This forces the blood to circulate throughout your body and reduces the amount of pressure on the median nerve.
Wear cotton gloves at night to prevent yourself from grinding your teeth. If you’re a “clutcher” (meaning you tend to hold things tightly with your hands, like pens or a mouse) then wear cotton gloves while you sleep.
The added texture of the cotton against your fingers will remind you that you’re clenching your hands, and when the discomfort wakes you up you can try relaxing your hands.
If you experience severe pain or weakness in your hands, arms, or shoulders while working then stop what you’re doing and go see a doctor immediately. Carpal tunnel syndrome is one of the few hand injuries that can actually be treated successfully if it’s detected early enough.
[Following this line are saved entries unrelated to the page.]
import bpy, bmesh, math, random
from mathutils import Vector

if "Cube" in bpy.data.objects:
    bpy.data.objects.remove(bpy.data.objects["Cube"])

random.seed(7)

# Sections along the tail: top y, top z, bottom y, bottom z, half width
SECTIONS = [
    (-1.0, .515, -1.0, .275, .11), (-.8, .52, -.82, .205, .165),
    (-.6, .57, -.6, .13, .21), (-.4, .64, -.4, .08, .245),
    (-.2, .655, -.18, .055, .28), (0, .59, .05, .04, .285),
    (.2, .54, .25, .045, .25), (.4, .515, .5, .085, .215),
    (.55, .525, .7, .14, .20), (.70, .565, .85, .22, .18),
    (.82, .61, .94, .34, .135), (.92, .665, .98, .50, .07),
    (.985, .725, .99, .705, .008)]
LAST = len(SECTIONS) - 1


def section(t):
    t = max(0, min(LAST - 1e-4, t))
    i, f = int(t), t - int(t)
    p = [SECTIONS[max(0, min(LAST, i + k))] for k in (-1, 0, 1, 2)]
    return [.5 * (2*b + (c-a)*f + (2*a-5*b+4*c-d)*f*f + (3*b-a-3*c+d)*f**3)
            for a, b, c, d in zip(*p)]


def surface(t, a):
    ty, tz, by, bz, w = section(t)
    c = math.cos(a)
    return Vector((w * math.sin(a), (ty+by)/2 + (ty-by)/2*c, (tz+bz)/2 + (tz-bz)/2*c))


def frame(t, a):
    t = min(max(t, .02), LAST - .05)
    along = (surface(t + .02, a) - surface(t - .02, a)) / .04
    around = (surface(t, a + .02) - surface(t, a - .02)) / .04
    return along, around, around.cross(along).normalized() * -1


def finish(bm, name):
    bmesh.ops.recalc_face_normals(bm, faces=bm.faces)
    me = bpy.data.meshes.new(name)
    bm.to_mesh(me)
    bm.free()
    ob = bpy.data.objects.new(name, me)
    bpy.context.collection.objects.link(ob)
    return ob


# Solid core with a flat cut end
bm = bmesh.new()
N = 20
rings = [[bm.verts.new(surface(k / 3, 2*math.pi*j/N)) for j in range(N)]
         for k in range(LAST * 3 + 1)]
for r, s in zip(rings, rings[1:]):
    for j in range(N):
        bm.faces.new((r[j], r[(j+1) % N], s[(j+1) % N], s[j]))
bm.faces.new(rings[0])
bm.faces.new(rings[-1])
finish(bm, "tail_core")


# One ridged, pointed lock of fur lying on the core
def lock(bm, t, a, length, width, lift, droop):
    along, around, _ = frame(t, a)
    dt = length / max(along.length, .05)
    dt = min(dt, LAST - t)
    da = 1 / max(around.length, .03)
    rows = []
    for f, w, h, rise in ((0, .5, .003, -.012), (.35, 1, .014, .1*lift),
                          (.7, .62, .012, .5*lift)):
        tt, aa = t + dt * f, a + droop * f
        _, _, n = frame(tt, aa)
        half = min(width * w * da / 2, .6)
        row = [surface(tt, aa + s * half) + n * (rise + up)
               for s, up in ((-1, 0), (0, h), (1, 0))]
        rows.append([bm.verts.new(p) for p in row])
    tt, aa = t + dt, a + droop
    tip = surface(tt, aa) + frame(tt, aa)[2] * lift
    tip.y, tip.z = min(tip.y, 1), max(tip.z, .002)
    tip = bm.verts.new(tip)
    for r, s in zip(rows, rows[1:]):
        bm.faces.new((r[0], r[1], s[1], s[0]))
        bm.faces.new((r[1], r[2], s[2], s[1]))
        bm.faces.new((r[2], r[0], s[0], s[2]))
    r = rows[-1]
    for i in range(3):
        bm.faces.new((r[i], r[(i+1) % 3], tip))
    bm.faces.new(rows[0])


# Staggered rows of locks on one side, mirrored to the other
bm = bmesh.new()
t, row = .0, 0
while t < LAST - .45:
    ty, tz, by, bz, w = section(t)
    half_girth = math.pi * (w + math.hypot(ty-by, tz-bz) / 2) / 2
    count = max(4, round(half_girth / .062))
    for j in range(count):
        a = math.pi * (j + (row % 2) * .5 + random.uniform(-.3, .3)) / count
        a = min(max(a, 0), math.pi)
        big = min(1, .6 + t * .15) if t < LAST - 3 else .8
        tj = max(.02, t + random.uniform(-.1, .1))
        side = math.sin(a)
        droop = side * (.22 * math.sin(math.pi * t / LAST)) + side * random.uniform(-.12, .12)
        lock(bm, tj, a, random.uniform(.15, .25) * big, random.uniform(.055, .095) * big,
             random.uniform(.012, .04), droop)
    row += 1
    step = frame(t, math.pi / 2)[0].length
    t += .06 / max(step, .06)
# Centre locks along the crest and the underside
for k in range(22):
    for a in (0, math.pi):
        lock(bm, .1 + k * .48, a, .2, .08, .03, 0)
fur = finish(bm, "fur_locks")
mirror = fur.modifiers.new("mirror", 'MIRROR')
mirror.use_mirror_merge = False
Do not stretch in an effort to “stretch out” your carpal tunnel. This will only stretch the ligaments and tendons around the median nerve, making the condition worse and causing more pain.
Wear a wrist brace (or make your own with a wrist support and ace bandage) while you sleep to prevent yourself from bending your wrists back too far.
Sources & references used in this article:
The relationship between passion and injury in dance students by B Rip, S Fortin, RJ Vallerand – Journal of Dance Medicine & …, 2006 – ingentaconnect.com
Capacitive biofeedback sensor with resilient polyurethane dielectric for rehabilitation by L Nassar – USA Gymnastics Magazine. www. usa-gymnastics. org …
Public perceptions of a rip current hazard education program:“Break the Grip of the Rip!” by R Esselstyn – 2009 – Grand Central Life & Style